I read with interest the July 28 article entitled "Colonial Williamsburg says slavery program important." The program called "Enslaving Virginia" was also given coverage on the July 29 Today Show. Since they've brought it up, I hope they will eventually tell the whole story.
In August 1619, a ship was forced ashore at Jamestown, Va., by bad weather. John Rolfe noted the captain and crew were a scurvy and disreputable lot and had aboard 20 Africans, stolen from a ship bound for Brazil, that they wished to trade for food and supplies. The Virginians, wanting to get rid of the piratesmugglers, paid the price and the 20 Africans came ashore, not as slaves but as indentured servants.
Many of us in the South can trace our ancestry back to an indentured servant, desperate to get away from the misery in Europe, who allowed someone to pay his or her way to the new world. After a period of servitude the indentured servant was given freedom papers and, according to law, as much as 40 acres of land. This system gave hope to the hopeless.
These 20 Africans probably never knew what a blessing the storm was that blew them ashore at Jamestown. Make no mistake about it, these 20 Africans were not slaves for slavery was not allowed at Jamestown.
One of these Africans, now remembered by the name Anthony Johnson, must have been an industrious, hardworking man because by 1623 (only 4 years after his arrival) he had earned his freedom. He married another of the 20, Isabella. Their son William, the first black child born in the new world, was christened in the Church of England. ...
In 1650, Virginia's population was about 30,000, of whom 300 were blacks.
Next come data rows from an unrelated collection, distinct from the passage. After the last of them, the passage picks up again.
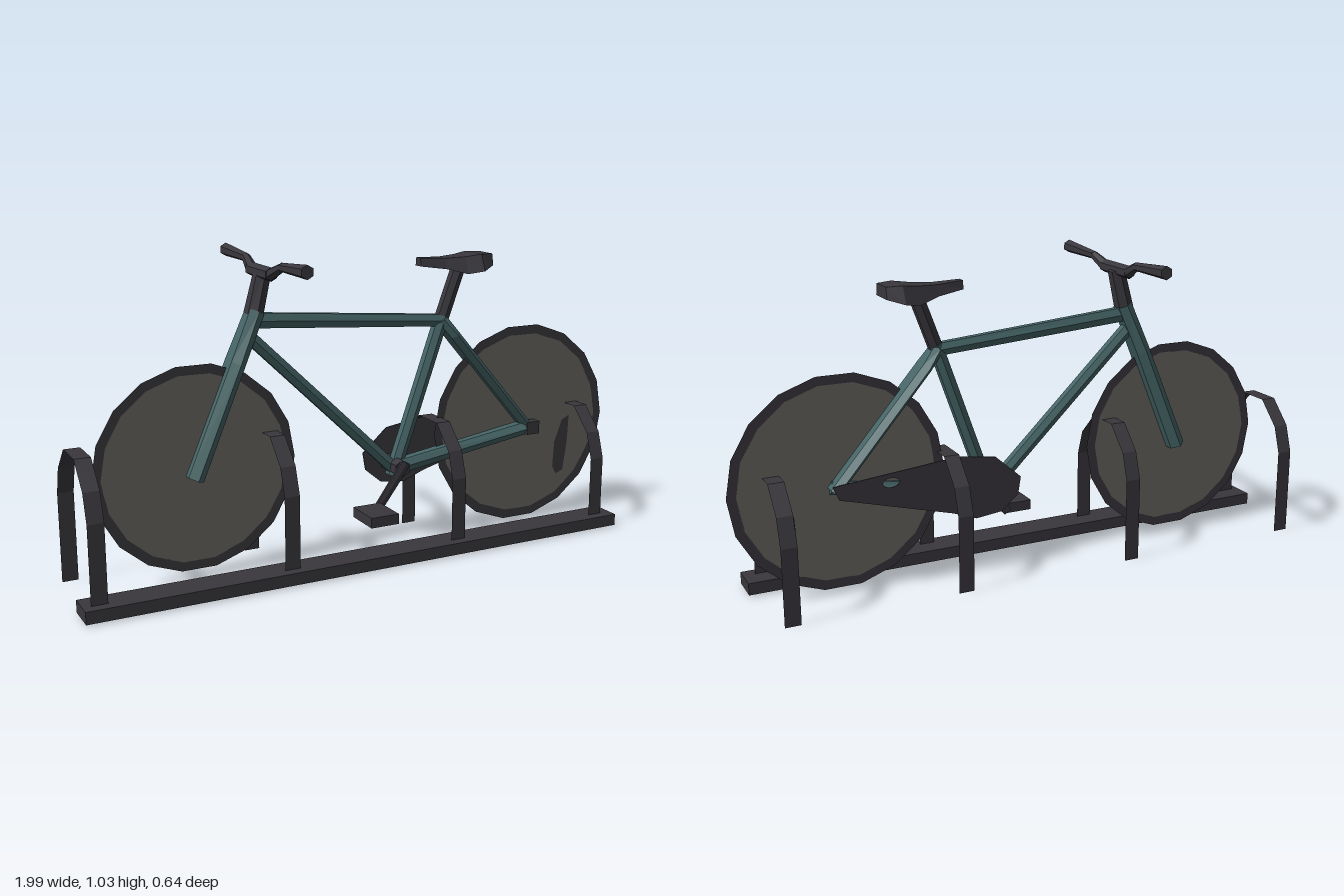
import * as THREE from 'three';

const dark = new THREE.MeshStandardMaterial({ color: 0x39373d, side: THREE.DoubleSide });
dark.name = 'charcoal';
const teal = new THREE.MeshStandardMaterial({ color: 0x456466 });
teal.name = 'frame teal';
const grey = new THREE.MeshStandardMaterial({ color: 0x676661, side: THREE.DoubleSide });
grey.name = 'wheel grey';

// Faceted normals
function facet(geo) {
  const g = geo.index ? geo.toNonIndexed() : geo;
  g.computeVertexNormals();
  return g;
}

// Closed skin through a row of equal-sized rings of points
function loft(rings) {
  const pos = [], n = rings[0].length, last = rings.length - 1;
  const tri = (a, b, c) => pos.push(...a, ...b, ...c);
  for (let i = 0; i < last; i++) {
    for (let j = 0; j < n; j++) {
      const k = (j + 1) % n, p = rings[i], q = rings[i + 1];
      tri(p[j], p[k], q[k]);
      tri(p[j], q[k], q[j]);
    }
  }
  for (let j = 1; j < n - 1; j++) {
    tri(rings[0][0], rings[0][j + 1], rings[0][j]);
    tri(rings[last][0], rings[last][j], rings[last][j + 1]);
  }
  const g = new THREE.BufferGeometry();
  g.setAttribute('position', new THREE.Float32BufferAttribute(pos, 3));
  return facet(g);
}

// Six-sided beam in the side plane; sections are [x, y, z, half thickness, half width]
function beam(sections) {
  const a = sections[0], b = sections[sections.length - 1];
  const len = Math.hypot(b[0] - a[0], b[1] - a[1]);
  const nx = -(b[1] - a[1]) / len, ny = (b[0] - a[0]) / len;
  const profile = [[1, -0.55], [1, 0.55], [0, 1], [-1, 0.55], [-1, -0.55], [0, -1]];
  return loft(sections.map(([x, y, z, t, w]) =>
    profile.map(([u, v]) => [x + nx * t * u, y + ny * t * u, z + w * v])));
}

// Straight six-sided rod between two points
function rod(a, b, r0, r1) {
  const p = new THREE.Vector3(...a), q = new THREE.Vector3(...b);
  const d = q.clone().sub(p);
  const g = new THREE.CylinderGeometry(r1, r0, d.length(), 6);
  g.applyQuaternion(new THREE.Quaternion().setFromUnitVectors(new THREE.Vector3(0, 1, 0), d.normalize()));
  g.translate(...p.add(q).multiplyScalar(0.5).toArray());
  return facet(g);
}

function outline(points) {
  return new THREE.Shape(points.map(([x, y]) => new THREE.Vector2(x, y)));
}

export function createModel() {
  const model = new THREE.Group();
  model.name = 'bicycleInRack';
  const add = (name, geo, mat, parent = model) => {
    const m = new THREE.Mesh(geo, mat);
    m.name = name;
    parent.add(m);
    return m;
  };
  const box = (name, w, h, d, x, y, z, mat) =>
    add(name, new THREE.BoxGeometry(w, h, d), mat).position.set(x, y, z);

  // Wheels: flat disc and tyre ring
  for (const [name, x, y, r] of [['frontWheel', -0.575, 0.375, 0.336], ['rearWheel', 0.64, 0.38, 0.354]]) {
    const wheel = new THREE.Group();
    wheel.name = name;
    wheel.position.set(x, y, 0);
    add('disc', new THREE.CircleGeometry(r - 0.03, 18), grey, wheel);
    add('tyre', new THREE.RingGeometry(r - 0.032, r, 18), dark, wheel);
    model.add(wheel);
  }

  // Dark patch on the rear wheel
  const patch = outline([[0.8, 0.17], [0.83, 0.18], [0.845, 0.28], [0.85, 0.385], [0.82, 0.37], [0.79, 0.29], [0.785, 0.2]]);
  for (const z of [-0.004, 0.004]) add('wheelPatch', new THREE.ShapeGeometry(patch), dark).position.z = z;

  // Frame
  add('topTube', beam([[-0.39, 0.83, -0.005, 0.024, 0.021], [0.31, 0.775, -0.005, 0.02, 0.021]]), teal);
  add('downTube', beam([[-0.4, 0.79, -0.005, 0.02, 0.022], [0.14, 0.27, -0.005, 0.02, 0.022]]), teal);
  add('seatTube', beam([[0.125, 0.255, -0.005, 0.021, 0.024], [0.313, 0.79, -0.005, 0.021, 0.024]]), teal);
  add('fork', beam([[-0.585, 0.345, -0.005, 0.027, 0.05], [-0.435, 0.7, -0.005, 0.025, 0.05],
    [-0.365, 0.86, -0.005, 0.025, 0.036]]), teal);
  add('seatStay', beam([[0.305, 0.78, -0.005, 0.018, 0.03], [0.35, 0.725, -0.005, 0.017, 0.05],
    [0.665, 0.36, -0.005, 0.017, 0.052]]), teal);
  add('chainStay', beam([[0.12, 0.285, 0.005, 0.024, 0.025], [0.67, 0.37, 0.012, 0.022, 0.034]]), teal);
  add('bottomBracket', rod([0.135, 0.29, -0.05], [0.135, 0.29, 0.05], 0.03, 0.03), dark);
  box('axleNut', 0.05, 0.045, 0.035, 0.665, 0.368, 0.03, dark);

  // Seat post and saddle
  add('seatPost', beam([[0.31, 0.78, -0.005, 0.021, 0.022], [0.375, 0.955, -0.005, 0.021, 0.022]]), dark);
  const saddle = [ // x, top, bottom, half width at top and bottom
    [0.222, 0.99, 0.962, 0.014, 0.018], [0.31, 0.985, 0.95, 0.025, 0.035],
    [0.38, 0.988, 0.932, 0.04, 0.06], [0.435, 0.995, 0.94, 0.052, 0.077], [0.485, 0.993, 0.955, 0.04, 0.048]];
  add('saddle', loft(saddle.map(([x, t, b, wt, wb]) =>
    [[x, t, -0.01 - wt], [x, t, -0.01 + wt], [x, b, -0.01 + wb], [x, b, -0.01 - wb]])), dark);

  // Stem and handlebar
  add('stem', beam([[-0.372, 0.845, -0.005, 0.026, 0.034], [-0.338, 0.98, -0.005, 0.024, 0.026]]), dark);
  add('handlebarCentre', rod([-0.345, 0.98, -0.08], [-0.345, 0.98, 0.08], 0.022, 0.022), dark);
  for (const s of [-1, 1]) {
    add('handlebarBend', rod([-0.345, 0.978, s * 0.07], [-0.335, 1.01, s * 0.145], 0.02, 0.014), dark);
    add('grip', rod([-0.335, 1.008, s * 0.135], [-0.335, 1.015, s * 0.32], 0.014, 0.022), dark);
  }

  // Chain guard with its small round hole
  const guard = outline([[0.04, 0.33], [0.05, 0.27], [0.11, 0.22], [0.2, 0.21], [0.28, 0.24],
    [0.66, 0.345], [0.68, 0.39], [0.26, 0.43], [0.13, 0.41]]);
  const hole = new THREE.Path();
  hole.absellipse(0.49, 0.377, 0.028, 0.016, 0, Math.PI * 2, true);
  guard.holes.push(hole);
  add('chainGuard', new THREE.ExtrudeGeometry(guard, { depth: 0.004, bevelEnabled: false, curveSegments: 6 }), dark)
    .position.z = -0.06;

  // Crank and pedal
  add('crank', beam([[0.14, 0.315, 0.064, 0.018, 0.007], [0.03, 0.165, 0.064, 0.015, 0.007]]), dark);
  box('pedal', 0.1, 0.034, 0.13, -0.01, 0.174, 0.133, dark);

  // Rack: rail and four flat-strip hoops
  box('rackRail', 1.92, 0.04, 0.105, -0.04, 0.035, 0.153, dark);
  for (const [x, h] of [[-0.948, 0.475], [-0.325, 0.465], [0.285, 0.437], [0.855, 0.432]]) {
    const path = [[0.17, 0.01], [0.17, h - 0.17], [0.14, h - 0.08], [0.06, h],
      [-0.06, h], [-0.14, h - 0.08], [-0.17, h - 0.17], [-0.17, 0.01]];
    const strip = new THREE.PlaneGeometry(0.052, 1, 1, path.length - 1);
    const p = strip.attributes.position;
    for (let i = 0; i < p.count; i++) {
      const [z, y] = path[Math.floor(i / 2)];
      p.setXYZ(i, x + p.getX(i), y, z);
    }
    // The path starts at the front foot, so turn the faces outward
    const idx = strip.index.array;
    for (let i = 0; i < idx.length; i += 3) [idx[i], idx[i + 1]] = [idx[i + 1], idx[i]];
    add('rackHoop', facet(strip), dark);
  }

  return model;
}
These were no more slaves than the 4,000 white indentured servants who worked off their passage to the new world.
The first judicial approval of "life servitude" (i.e., slavery) in Virginia other than for a crime was in 1654 when Anthony Johnson of Northampton County convinced a court that he was entitled to the lifetime services of John Casor, a black. ...
Glenn Dedmondt, Johnston